Directions for this task: Which lines of the data contain the string "pins"? Copy every one of them.

Source material:
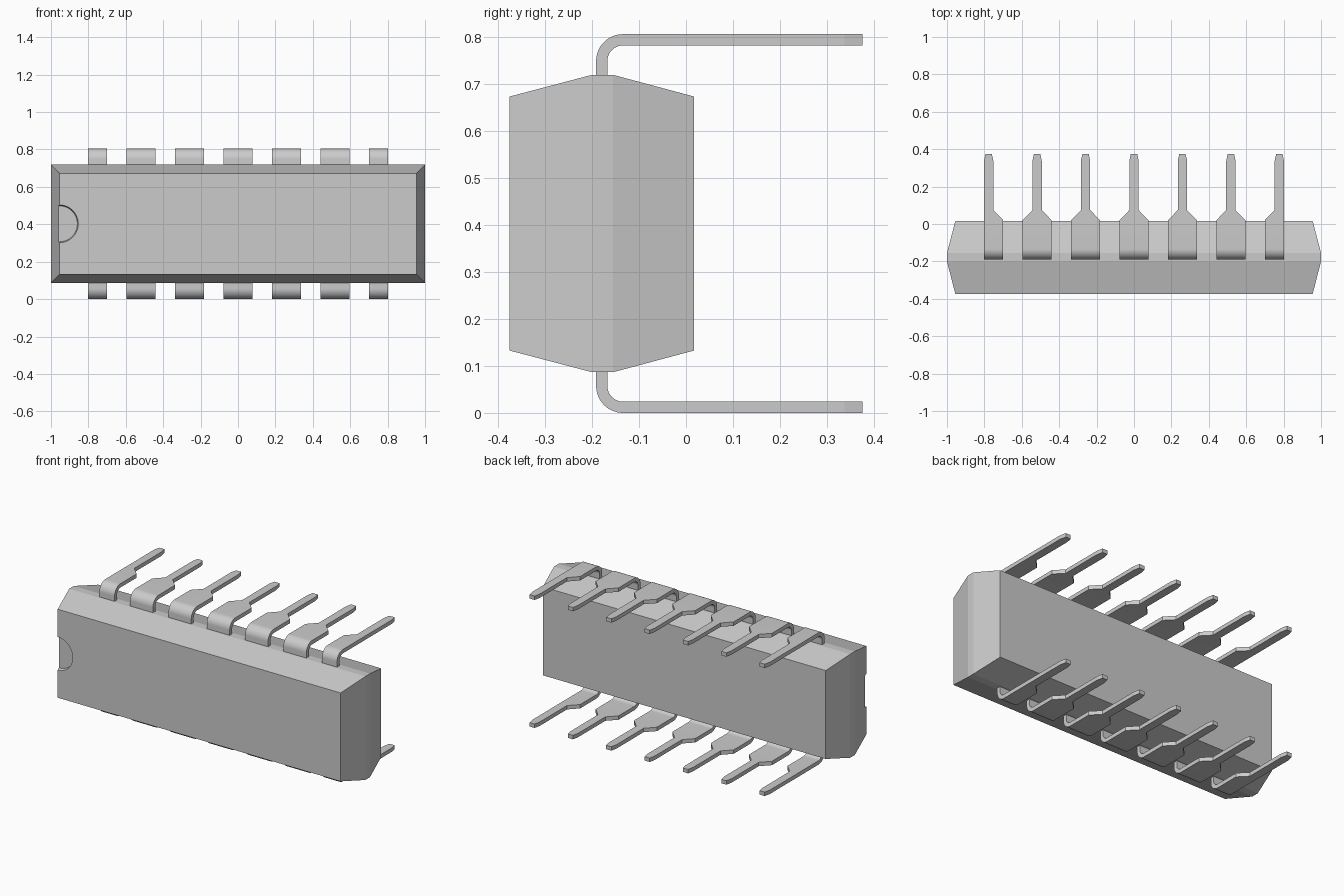
import bpy, bmesh, math

cube = bpy.data.objects.get("Cube")
if cube:
    bpy.data.objects.remove(cube, do_unlink=True)

grey = bpy.data.materials.new("light grey")
grey.use_nodes = True
COLOUR = (0.6, 0.6, 0.6, 1)
grey.diffuse_color = COLOUR
grey.node_tree.nodes["Principled BSDF"].inputs["Base Color"].default_value = COLOUR

MID_Z = 0.4025      # height of the body's centre line
PITCH = 0.259       # spacing between pins
THICK = 0.024       # sheet thickness of the pins


def loft(name, rings):
    """Solid through four-cornered rings, capped at both ends."""
    bm = bmesh.new()
    loops = [[bm.verts.new(p) for p in ring] for ring in rings]
    for a, b in zip(loops, loops[1:]):
        for i in range(4):
            j = (i + 1) % 4
            bm.faces.new((a[i], a[j], b[j], b[i]))
    bm.faces.new(loops[0])
    bm.faces.new(loops[-1])
    bmesh.ops.recalc_face_normals(bm, faces=bm.faces)
    mesh = bpy.data.meshes.new(name)
    bm.to_mesh(mesh)
    bm.free()
    mesh.materials.append(grey)
    obj = bpy.data.objects.new(name, mesh)
    bpy.context.collection.objects.link(obj)
    return obj


# Package body: tapered towards front and back from a flat waist
def body_ring(y, hx, hz):
    return [(sx * hx, y, MID_Z + sz * hz)
            for sx, sz in ((-1, -1), (1, -1), (1, 1), (-1, 1))]


body = loft("body", [body_ring(-0.375, 0.955, 0.27), body_ring(-0.2, 1, 0.316),
                     body_ring(-0.155, 1, 0.316), body_ring(0.017, 0.955, 0.27)])

# Shallow half-round orientation notch at the right end of the front face
bpy.ops.mesh.primitive_cone_add(vertices=64, radius1=0.096, radius2=0.106, depth=0.04,
                                location=(-0.955, -0.375, MID_Z),
                                rotation=(math.pi / 2, 0, 0))
cutter = bpy.context.object
cutter.name = "notch_cutter"
cutter.data.materials.append(grey)
cutter.hide_render = True
cutter.hide_set(True)
notch = body.modifiers.new("notch", 'BOOLEAN')
notch.operation = 'DIFFERENCE'
notch.solver = 'EXACT'
notch.object = cutter


# Bent sheet-metal pin: shank out of the body, round bend, shoulder, slim leg
def make_pin(name, k, top):
    x = k * PITCH
    wide, slim, tip = 0.077, 0.025, 0.017
    bend, y0 = 0.057, -0.191
    path = [(y0, 0.15, y0 + THICK, 0.15, wide)]
    steps = 14
    for i in range(steps + 1):
        a = math.pi / 2 * i / steps
        c, s = math.cos(a), math.sin(a)
        inner = bend - THICK
        path.append((y0 + bend - bend * c, bend - bend * s,
                     y0 + bend - inner * c, bend - inner * s, wide))
    for y, half in ((0.021, wide), (0.074, slim), (0.337, slim), (0.375, tip)):
        path.append((y, 0, y, THICK, half))
    rings = []
    for yo, zo, yi, zi, half in path:
        # end pins have no shoulder on their outer side
        left = min(half, slim) if k == -3 else half
        right = min(half, slim) if k == 3 else half
        if top:
            zo, zi = 2 * MID_Z - zo, 2 * MID_Z - zi
        rings.append([(x - left, yo, zo), (x + right, yo, zo),
                      (x + right, yi, zi), (x - left, yi, zi)])
    return loft(name, rings)


pins = []
for top in (False, True):
    row = "upper" if top else "lower"
    for k in range(-3, 4):
        pins.append(make_pin(f"{row}_pin_{k + 4}", k, top))

# Smooth the bends while keeping the sheet edges sharp
bpy.ops.object.select_all(action='DESELECT')
for pin in pins:
    pin.select_set(True)
bpy.context.view_layer.objects.active = pins[0]
bpy.ops.object.shade_smooth_by_angle(angle=math.radians(9))
bpy.ops.object.select_all(action='DESELECT')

Output for this task:
PITCH = 0.259       # spacing between pins
THICK = 0.024       # sheet thickness of the pins
        # end pins have no shoulder on their outer side
pins = []
        pins.append(make_pin(f"{row}_pin_{k + 4}", k, top))
for pin in pins:
bpy.context.view_layer.objects.active = pins[0]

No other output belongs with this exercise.